_AIM OF THE TASK_.
Look through the data below. Show each line where the string "position" occurs.

_DATA SHOWN_.
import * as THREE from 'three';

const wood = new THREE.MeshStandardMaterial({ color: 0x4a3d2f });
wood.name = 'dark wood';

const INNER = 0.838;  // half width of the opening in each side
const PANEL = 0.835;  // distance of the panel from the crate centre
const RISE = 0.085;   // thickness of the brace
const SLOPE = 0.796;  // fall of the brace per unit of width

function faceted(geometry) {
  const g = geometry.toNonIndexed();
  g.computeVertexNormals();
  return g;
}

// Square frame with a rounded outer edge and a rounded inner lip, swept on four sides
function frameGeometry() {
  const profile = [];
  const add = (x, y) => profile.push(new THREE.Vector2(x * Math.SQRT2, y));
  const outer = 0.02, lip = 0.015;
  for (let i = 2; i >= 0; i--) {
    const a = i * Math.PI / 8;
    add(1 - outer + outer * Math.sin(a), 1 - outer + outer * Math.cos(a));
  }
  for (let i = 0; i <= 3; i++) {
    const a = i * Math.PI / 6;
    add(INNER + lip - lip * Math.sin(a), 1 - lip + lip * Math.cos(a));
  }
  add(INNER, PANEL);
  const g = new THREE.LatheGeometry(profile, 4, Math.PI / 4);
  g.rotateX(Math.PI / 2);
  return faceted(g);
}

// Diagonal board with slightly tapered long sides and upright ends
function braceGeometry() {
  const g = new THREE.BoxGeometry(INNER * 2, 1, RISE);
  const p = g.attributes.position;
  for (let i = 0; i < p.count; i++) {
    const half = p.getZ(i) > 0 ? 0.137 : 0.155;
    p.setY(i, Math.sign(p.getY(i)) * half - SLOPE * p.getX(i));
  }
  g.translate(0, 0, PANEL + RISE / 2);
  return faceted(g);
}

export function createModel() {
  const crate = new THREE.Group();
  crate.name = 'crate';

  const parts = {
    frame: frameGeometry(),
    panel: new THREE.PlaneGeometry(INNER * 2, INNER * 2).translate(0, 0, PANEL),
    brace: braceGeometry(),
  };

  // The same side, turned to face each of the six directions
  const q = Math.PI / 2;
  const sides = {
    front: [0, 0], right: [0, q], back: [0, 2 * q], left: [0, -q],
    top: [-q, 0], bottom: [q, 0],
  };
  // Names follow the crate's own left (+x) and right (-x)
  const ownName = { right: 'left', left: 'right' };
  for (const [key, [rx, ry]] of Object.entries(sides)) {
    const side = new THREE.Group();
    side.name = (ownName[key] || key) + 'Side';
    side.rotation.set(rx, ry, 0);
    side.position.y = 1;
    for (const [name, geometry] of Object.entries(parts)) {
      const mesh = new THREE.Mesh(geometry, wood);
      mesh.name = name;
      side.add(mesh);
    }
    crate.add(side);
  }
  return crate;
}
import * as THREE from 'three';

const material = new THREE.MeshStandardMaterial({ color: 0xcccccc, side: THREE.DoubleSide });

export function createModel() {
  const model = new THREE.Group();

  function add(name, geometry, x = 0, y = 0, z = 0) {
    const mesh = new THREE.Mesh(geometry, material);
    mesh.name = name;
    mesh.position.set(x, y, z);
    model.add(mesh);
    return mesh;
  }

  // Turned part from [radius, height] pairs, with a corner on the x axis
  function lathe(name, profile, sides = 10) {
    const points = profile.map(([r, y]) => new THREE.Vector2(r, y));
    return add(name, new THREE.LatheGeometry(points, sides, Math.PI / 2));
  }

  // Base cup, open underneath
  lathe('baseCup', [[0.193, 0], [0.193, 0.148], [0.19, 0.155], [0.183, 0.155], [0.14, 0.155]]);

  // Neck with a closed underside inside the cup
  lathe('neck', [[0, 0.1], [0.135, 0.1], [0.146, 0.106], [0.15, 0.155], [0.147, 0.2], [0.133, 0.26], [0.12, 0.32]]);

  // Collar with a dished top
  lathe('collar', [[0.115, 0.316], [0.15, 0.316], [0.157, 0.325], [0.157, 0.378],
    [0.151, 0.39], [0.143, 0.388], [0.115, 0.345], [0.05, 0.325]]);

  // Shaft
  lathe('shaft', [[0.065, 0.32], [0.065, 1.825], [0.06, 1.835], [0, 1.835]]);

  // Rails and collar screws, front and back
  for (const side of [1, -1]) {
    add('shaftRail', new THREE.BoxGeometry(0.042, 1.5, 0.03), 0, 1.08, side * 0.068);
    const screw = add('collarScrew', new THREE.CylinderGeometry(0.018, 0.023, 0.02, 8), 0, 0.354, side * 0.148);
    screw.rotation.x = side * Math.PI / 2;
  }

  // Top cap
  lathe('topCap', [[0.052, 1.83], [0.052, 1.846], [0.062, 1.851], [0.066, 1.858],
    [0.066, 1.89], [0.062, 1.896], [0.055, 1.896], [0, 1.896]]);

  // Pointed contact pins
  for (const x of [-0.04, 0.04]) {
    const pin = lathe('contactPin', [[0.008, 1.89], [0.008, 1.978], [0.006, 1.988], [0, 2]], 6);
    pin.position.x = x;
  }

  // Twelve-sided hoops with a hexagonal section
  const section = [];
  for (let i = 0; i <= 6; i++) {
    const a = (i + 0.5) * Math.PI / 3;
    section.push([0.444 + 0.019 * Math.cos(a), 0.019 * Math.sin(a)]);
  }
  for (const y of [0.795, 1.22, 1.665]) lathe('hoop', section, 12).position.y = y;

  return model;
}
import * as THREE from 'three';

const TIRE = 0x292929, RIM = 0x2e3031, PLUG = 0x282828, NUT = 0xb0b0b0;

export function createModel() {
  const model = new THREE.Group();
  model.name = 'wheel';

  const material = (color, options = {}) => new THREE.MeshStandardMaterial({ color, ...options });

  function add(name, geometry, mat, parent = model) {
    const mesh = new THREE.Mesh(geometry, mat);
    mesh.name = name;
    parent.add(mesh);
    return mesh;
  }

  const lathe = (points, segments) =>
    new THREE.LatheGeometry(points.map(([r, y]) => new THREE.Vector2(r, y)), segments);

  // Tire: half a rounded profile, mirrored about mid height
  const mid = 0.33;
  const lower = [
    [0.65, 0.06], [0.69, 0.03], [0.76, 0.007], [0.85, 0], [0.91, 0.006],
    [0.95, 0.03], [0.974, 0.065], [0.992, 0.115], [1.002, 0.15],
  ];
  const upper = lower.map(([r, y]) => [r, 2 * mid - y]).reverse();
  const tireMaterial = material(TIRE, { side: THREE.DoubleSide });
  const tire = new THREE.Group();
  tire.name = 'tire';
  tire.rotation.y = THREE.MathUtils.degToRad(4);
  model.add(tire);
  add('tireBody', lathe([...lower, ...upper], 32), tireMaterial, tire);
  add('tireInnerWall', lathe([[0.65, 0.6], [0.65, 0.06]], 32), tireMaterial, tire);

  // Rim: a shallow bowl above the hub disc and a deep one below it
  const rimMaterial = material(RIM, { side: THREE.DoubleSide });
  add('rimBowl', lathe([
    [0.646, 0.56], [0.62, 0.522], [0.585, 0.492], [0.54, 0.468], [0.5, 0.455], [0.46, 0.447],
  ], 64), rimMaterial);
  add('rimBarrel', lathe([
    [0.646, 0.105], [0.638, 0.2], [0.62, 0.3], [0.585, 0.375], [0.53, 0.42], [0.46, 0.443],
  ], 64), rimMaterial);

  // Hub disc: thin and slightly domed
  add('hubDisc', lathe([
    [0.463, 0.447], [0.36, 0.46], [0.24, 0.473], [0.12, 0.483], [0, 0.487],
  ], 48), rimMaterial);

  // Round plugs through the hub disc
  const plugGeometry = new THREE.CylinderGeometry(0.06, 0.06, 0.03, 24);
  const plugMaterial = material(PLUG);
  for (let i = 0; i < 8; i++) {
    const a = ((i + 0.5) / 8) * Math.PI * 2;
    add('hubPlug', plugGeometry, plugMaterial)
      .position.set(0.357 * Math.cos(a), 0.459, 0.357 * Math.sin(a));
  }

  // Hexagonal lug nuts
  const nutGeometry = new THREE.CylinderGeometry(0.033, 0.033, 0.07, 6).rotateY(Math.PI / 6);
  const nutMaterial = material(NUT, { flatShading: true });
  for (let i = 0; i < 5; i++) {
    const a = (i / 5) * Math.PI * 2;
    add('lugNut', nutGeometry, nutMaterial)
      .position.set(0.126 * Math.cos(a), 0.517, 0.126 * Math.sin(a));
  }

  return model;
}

_WRITTEN ANSWER_.
  const p = g.attributes.position;
    side.position.y = 1;
    mesh.position.set(x, y, z);
    pin.position.x = x;
  for (const y of [0.795, 1.22, 1.665]) lathe('hoop', section, 12).position.y = y;
      .position.set(0.357 * Math.cos(a), 0.459, 0.357 * Math.sin(a));
      .position.set(0.126 * Math.cos(a), 0.517, 0.126 * Math.sin(a));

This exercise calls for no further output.